A dip in form at both ends of the pitch has sent Mauricio Pochettino’s side out of the League’s top four.
Fatigue does not appear to be the issue.
Over the course of the last six PL matches Spurs have made significantly more high-intensity sprints than they did during a run of six wins, two draws and one defeat between August and late October.
Throughout this recent poor run they have also covered more distance per match.
And that increase in application is reflected in their defensive stats. Spurs have made extra tackles, interceptions and ball recoveries during a string of largely disappointing results. There has been no downturn in effort or aggression.
So, what has gone wrong for a team that were flying high not so long ago?
Defensively, they have made a series of previously uncharacteristic errors.
Davinson Sanchez has also endured a difficult period.
The Colombian was outmuscled by Salomon Rondon for West Bromwich Albion’s opener in the 1-1 draw at Wembley Stadium. At King Power Stadium he failed to track Jamie Vardy for Leicester City’s first goal, before reacting too slowly to block Riyad Mahrez’s winner.
At Watford, Sanchez also misjudged the angle of his approach towards Richarlison, a mistake that prompted his high arm that led to his second-half dismissal.
The absence of Toby Alderweireld has not helped, but Pochettino’s tinkering with his defence may also have been a factor.
Across the last six PL matches Spurs have started with four different combinations in the centre of their defence, with a couple of mid-match alterations also thrown in by the manager for good measure.
When Spurs had a settled back three with Sanchez playing between Jan Vertonghen and Alderweireld, they picked up four wins and a draw, conceding just three goals. That unit appears to be their best.
The goals have also dried up in recent weeks for Spurs. Their average of more than 2.5 a match for the opening nine fixtures has dipped to just 0.66 per match since.

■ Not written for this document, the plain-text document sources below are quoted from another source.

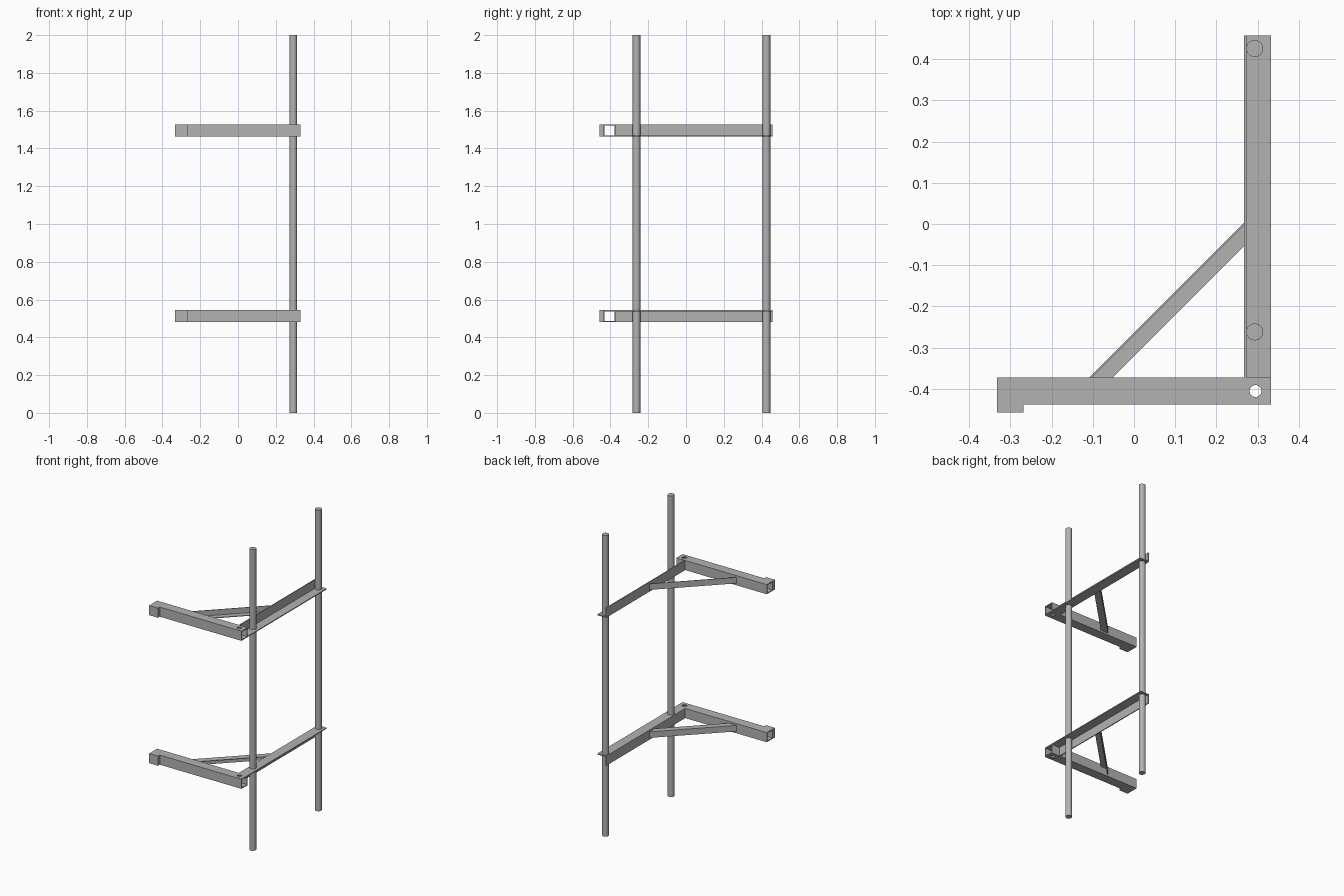
import bpy, bmesh, math

if "Cube" in bpy.data.objects:
    bpy.data.objects.remove(bpy.data.objects["Cube"])

steel = bpy.data.materials.new("steel_grey")
steel.diffuse_color = (0.45, 0.45, 0.45, 1)
steel.use_nodes = True
steel.node_tree.nodes["Principled BSDF"].inputs["Base Color"].default_value = steel.diffuse_color

H = 0.064            # bracket height
T = 0.006            # sheet thickness
Y0, Y1 = -0.438, -0.373   # arm tube front and back


def finish(name, bm):
    bmesh.ops.recalc_face_normals(bm, faces=bm.faces)
    me = bpy.data.meshes.new(name)
    bm.to_mesh(me)
    bm.free()
    ob = bpy.data.objects.new(name, me)
    bpy.context.collection.objects.link(ob)
    me.materials.append(steel)
    return ob


def add_prism(bm, pts, z0, z1):
    """Vertical extrusion of an xy outline."""
    lo = [bm.verts.new((x, y, z0)) for x, y in pts]
    hi = [bm.verts.new((x, y, z1)) for x, y in pts]
    bm.faces.new(lo)
    bm.faces.new(hi)
    n = len(pts)
    for i in range(n):
        j = (i + 1) % n
        bm.faces.new((lo[i], lo[j], hi[j], hi[i]))


def rect(x0, x1, y0, y1):
    return [(x0, y0), (x1, y0), (x1, y1), (x0, y1)]


def cylinder(name, x, y, z0, z1, r, n=32):
    bm = bmesh.new()
    add_prism(bm, [(x + r * math.cos(2 * math.pi * i / n),
                    y + r * math.sin(2 * math.pi * i / n)) for i in range(n)], z0, z1)
    return finish(name, bm)


def select(ob):
    bpy.ops.object.select_all(action='DESELECT')
    ob.select_set(True)
    bpy.context.view_layer.objects.active = ob


def arm_tube(name, zc):
    """Open square tube along x with a vertical pin hole."""
    bm = bmesh.new()
    ends = []
    for x in (-0.333, 0.332):
        rings = []
        for t in (0, T):
            a, b, h = Y0 + t, Y1 - t, H / 2 - t
            rings.append([bm.verts.new((x, y, zc + z)) for y, z in
                          ((a, -h), (b, -h), (b, h), (a, h))])
        ends.append(rings)
    (o0, i0), (o1, i1) = ends
    for k in range(4):
        m = (k + 1) % 4
        for a, b in ((o0, o1), (i0, i1), (o0, i0), (o1, i1)):
            bm.faces.new((a[k], a[m], b[m], b[k]))
    ob = finish(name, bm)
    cutter = cylinder("pin_hole_cutter", 0.295, (Y0 + Y1) / 2, zc - 0.1, zc + 0.1, 0.0145)
    cutter.hide_render = True
    mod = ob.modifiers.new("pin_hole", 'BOOLEAN')
    mod.operation, mod.solver, mod.object = 'DIFFERENCE', 'EXACT', cutter
    select(ob)
    bpy.ops.object.modifier_apply(modifier=mod.name)
    bpy.data.objects.remove(cutter)


def bracket(tag, zc, s):
    """s = 1: angle irons lie plate-down; s = -1: plate-up."""
    arm_tube(tag + "_arm_tube", zc)

    # end stop on the front of the arm
    bm = bmesh.new()
    add_prism(bm, rect(-0.333, -0.268, -0.457, Y0), zc - H / 2, zc + H / 2)
    finish(tag + "_end_stop", bm)

    # angle iron holding the poles: upright flange and flat plate
    def angle(name, flange, plate, h, t):
        bm = bmesh.new()
        add_prism(bm, flange, zc - h / 2, zc + h / 2)
        za, zb = sorted((zc - s * h / 2, zc - s * (h / 2 - t)))
        add_prism(bm, plate, za, zb)
        finish(name, bm)

    angle(tag + "_pole_rail", rect(0.267, 0.267 + T, Y1, 0.457),
          rect(0.267 + T, 0.332, Y1, 0.457), H, T)

    # diagonal brace, mitred against arm and rail
    def strip(d0, d1):
        xa, ya = -0.109, 0.003
        return [(xa + d0, Y1), (xa + d1, Y1), (0.267, ya - d1), (0.267, ya - d0)]

    angle(tag + "_brace", strip(0, 0.006), strip(0.006, 0.057), 0.04, 0.004)


bracket("upper", 1.495, 1)
bracket("lower", 0.512, -1)

# two upright poles
for name, y in (("front_pole", -0.262), ("back_pole", 0.426)):
    pole = cylinder(name, 0.293, y, 0, 2, 0.0205)
    select(pole)
    bpy.ops.object.shade_smooth_by_angle(angle=math.radians(30))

Their shot-conversion rate has slumped alarmingly from 11.5% to 4.4% across that period, too.
|Shots in box/match||10.3||7.7|
|Shots outside box/match||8.2||7.3|
Their star striker is making more sprints per match now than earlier in the campaign, but, tellingly, fewer gilt-edged opportunities are falling his way.
Kane’s average shots per 90 have dropped from 6.46 to 4.91 since the win over Liverpool on 22 October.
Spurs have found it more difficult to break down opponents of late, especially those who sit deep and put men behind the ball.
In matches at Wembley Stadium this issue has yet to be resolved.
They scored four times against an attack-minded Liverpool side but in the other six home matches they have produced just five goals.
To take all three points off Stoke this weekend Pochettino will hope his players avoid a repeat of recent defensive errors and that his attack can rediscover its creativity of earlier in the season.